In c.1565-85 John Sadler, a clergyman and schoolmaster from Oundle, copied a beautiful set of five musical partbooks (GB-Ob: Mus.e.1-5) decorated with colourful inscriptions and pictures. Unfortunately his ink was too acidic, causing it to burn through the paper. This has left the music difficult to read and books so fragile that the Bodleian library is unable to let people look at them in person.
We’re producing a digitally restored facsimile edition of the Sadler partbooks that will make their contents available to scholars, students and early music performers after many years of obscurity.
The Restoration Process:
We’re using the ‘Clone Stamp’ tool from Adobe Photoshop. Using this we paste clear areas of manuscript over the show-through or sharp note-heads over smudged ones. This image above shows the original photograph provided by the Bodleian library above (Mus.e.1, fol.35v) with the restored image provided by the Tudor Partbooks team below.
Here’s a close up of how we work on a single section:
It’s a time-consuming process with pages like this taking 6-8 hours (though thankfully not all are this bad!). Nevertheless we have 565 images to restore, estimated to take c.3000 hours!
As a result we’re looking for some volunteers. If you fancy having a go, email me. You’d need to be able to attend some intial training in Oxford, but after that you will be able to work remotely. Music reading ability is important but technical skills can be taught.

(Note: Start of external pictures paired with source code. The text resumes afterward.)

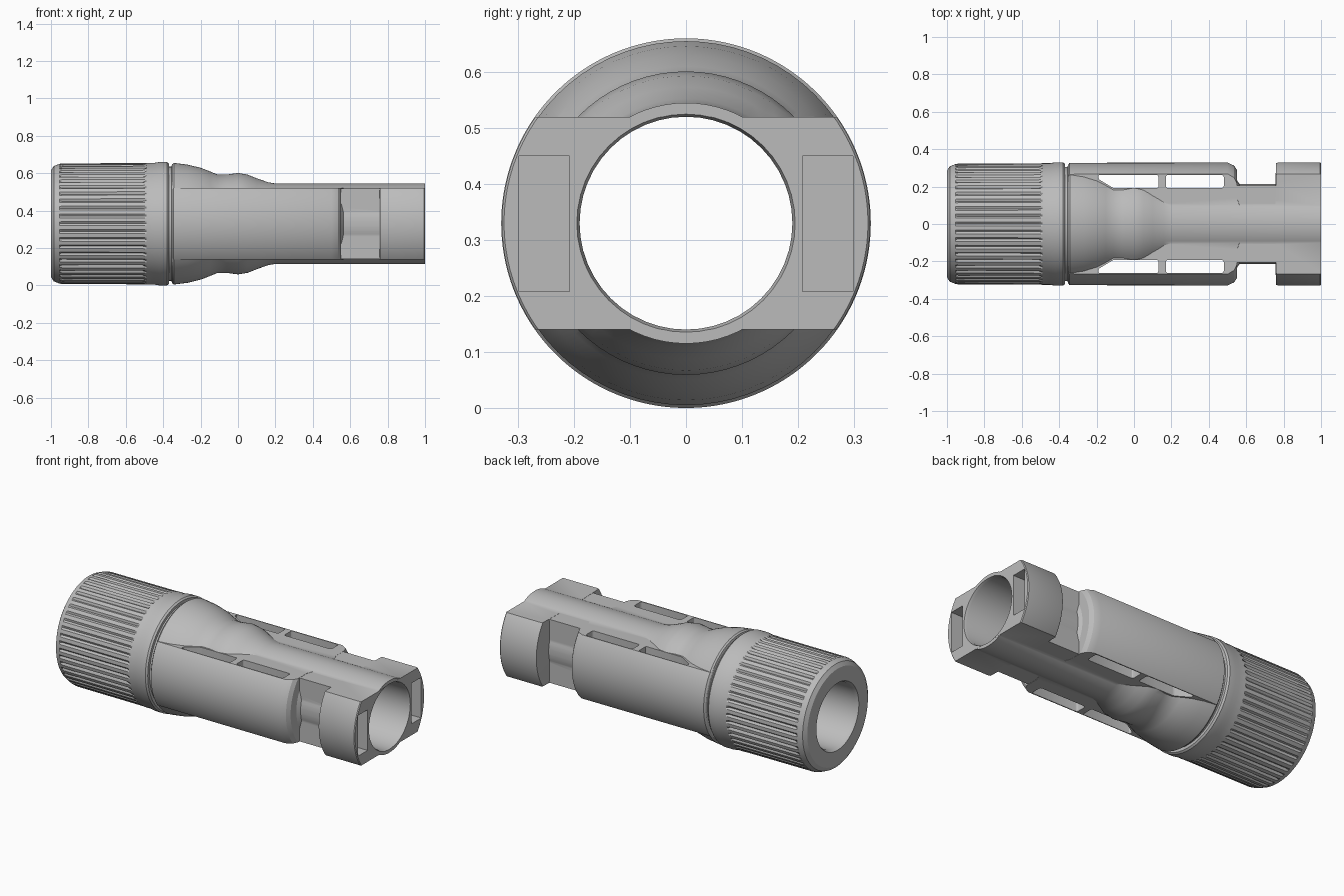
import bpy, bmesh, math
from mathutils import Matrix

if "Cube" in bpy.data.objects:
    bpy.data.objects.remove(bpy.data.objects["Cube"])

MID = 0.33    # height of the long axis
BORE = 0.19

grey = bpy.data.materials.new("matte grey plastic")
grey.use_nodes = True
colour = (0.5, 0.5, 0.5, 1)
grey.diffuse_color = colour
grey.node_tree.nodes["Principled BSDF"].inputs["Base Color"].default_value = colour


def finish(bm, name):
    bmesh.ops.recalc_face_normals(bm, faces=bm.faces)
    mesh = bpy.data.meshes.new(name)
    bm.to_mesh(mesh)
    bm.free()
    mesh.materials.append(grey)
    ob = bpy.data.objects.new(name, mesh)
    bpy.context.collection.objects.link(ob)
    return ob


def lathe(name, profile, sides, closed=False, grooved=()):
    """Turn (x, radius) points around the long axis; listed points get grooves."""
    bm = bmesh.new()
    rings = []
    for i, (x, r) in enumerate(profile):
        ring = []
        for s in range(sides):
            rad = r - 0.011 if i in grooved and s % 4 == 0 else r
            a = math.tau * s / sides
            ring.append(bm.verts.new((x, rad * math.cos(a), MID + rad * math.sin(a))))
        rings.append(ring)
    pairs = list(zip(rings, rings[1:]))
    if closed:
        pairs.append((rings[-1], rings[0]))
    else:
        bm.faces.new(rings[0])
        bm.faces.new(rings[-1])
    for a, b in pairs:
        for s in range(sides):
            t = (s + 1) % sides
            bm.faces.new((a[s], a[t], b[t], b[s]))
    return finish(bm, name)


def prism(name, outline, z0, z1, side=1, bevel=0):
    """Extrude an (x, y) outline upward, optionally rounding its upright corners."""
    bm = bmesh.new()
    base = bm.faces.new([bm.verts.new((x, y * side, z0)) for x, y in outline])
    top = bmesh.ops.extrude_face_region(bm, geom=[base])["geom"]
    verts = [v for v in top if isinstance(v, bmesh.types.BMVert)]
    bmesh.ops.translate(bm, verts=verts, vec=(0, 0, z1 - z0))
    if bevel:
        upright = [e for e in bm.edges
                   if abs(e.verts[0].co.z - e.verts[1].co.z) > 0.01]
        bmesh.ops.bevel(bm, geom=upright, offset=bevel, segments=3,
                        profile=0.5, affect='EDGES')
    return finish(bm, name)


def rect(x0, x1, y0, y1):
    return [(x0, y0), (x1, y0), (x1, y1), (x0, y1)]


def combine(target, other, operation):
    mod = target.modifiers.new(operation.lower(), 'BOOLEAN')
    mod.operation = operation
    mod.solver = 'EXACT'
    mod.object = other
    bpy.context.view_layer.objects.active = target
    bpy.ops.object.modifier_apply(modifier=mod.name)
    bpy.data.objects.remove(other)


# Grip cap: grooved barrel, chamfered end and a slightly wider collar
cap = lathe("grip_cap", [
    (-1.0, BORE + 0.01), (-1.0, 0.285), (-0.985, 0.308), (-0.955, 0.32),
    (-0.94, 0.323), (-0.51, 0.324), (-0.49, 0.325), (-0.45, 0.325),
    (-0.42, 0.33), (-0.38, 0.33), (-0.37, 0.322), (-0.37, BORE),
    (-0.98, BORE)], 192, closed=True, grooved=(4, 5))

# Side wings, neck notch and locking head, trimmed to a flat slab
body = lathe("connector_body", [
    (-0.353, 0.315), (-0.345, 0.327), (0.50, 0.329), (0.535, 0.312),
    (0.55, 0.29), (0.55, 0.235), (0.57, 0.205), (0.755, 0.205),
    (0.76, 0.325), (0.77, 0.329), (0.995, 0.329), (1.0, 0.325)], 96)
combine(body, prism("slab", rect(-1, 2, -1, 1), MID - 0.19, MID + 0.19), 'INTERSECT')
combine(body, prism("neck", rect(0.5, 0.8, -0.206, 0.206),
                    MID - 0.189, MID + 0.189), 'UNION')

# Central barrel with a swelling shoulder
barrel = lathe("barrel", [
    (-0.375, 0.305), (-0.356, 0.305), (-0.352, 0.318), (-0.343, 0.325),
    (-0.27, 0.316), (-0.20, 0.299), (-0.15, 0.28), (-0.11, 0.263),
    (-0.06, 0.263), (0.0, 0.271), (0.05, 0.263), (0.10, 0.243),
    (0.16, 0.222), (0.20, 0.215), (0.999, 0.215)], 72)
combine(body, barrel, 'UNION')

# Through bore
combine(body, lathe("bore", [(-1.2, BORE), (0.985, BORE), (1.03, BORE + 0.015)], 48),
        'DIFFERENCE')

# Latch slots and end pockets on both sides
for side in (1, -1):
    front_slot = prism("front_slot", rect(0.17, 0.48, 0.192, 0.262), -0.2, 0.9,
                       side, 0.012)
    rear_slot = prism("rear_slot", [(-0.11, 0.192), (0.13, 0.192), (0.13, 0.262),
                                    (-0.19, 0.262), (-0.19, 0.24)],
                      -0.2, 0.9, side, 0.008)
    pocket = prism("pocket", rect(0.79, 1.1, 0.208, 0.298), 0.208, 0.45, side)
    for cutter in (front_slot, rear_slot, pocket):
        combine(body, cutter, 'DIFFERENCE')

# Smooth round surfaces, crisp edges
for ob in (cap, body):
    bpy.ops.object.select_all(action='DESELECT')
    ob.select_set(True)
    bpy.context.view_layer.objects.active = ob
    bpy.ops.object.shade_smooth_by_angle(angle=math.radians(28))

Look out for my next blog post on the Sadler restoration project, which will consider some of the ethical issues concerning restoration that are arising as we work.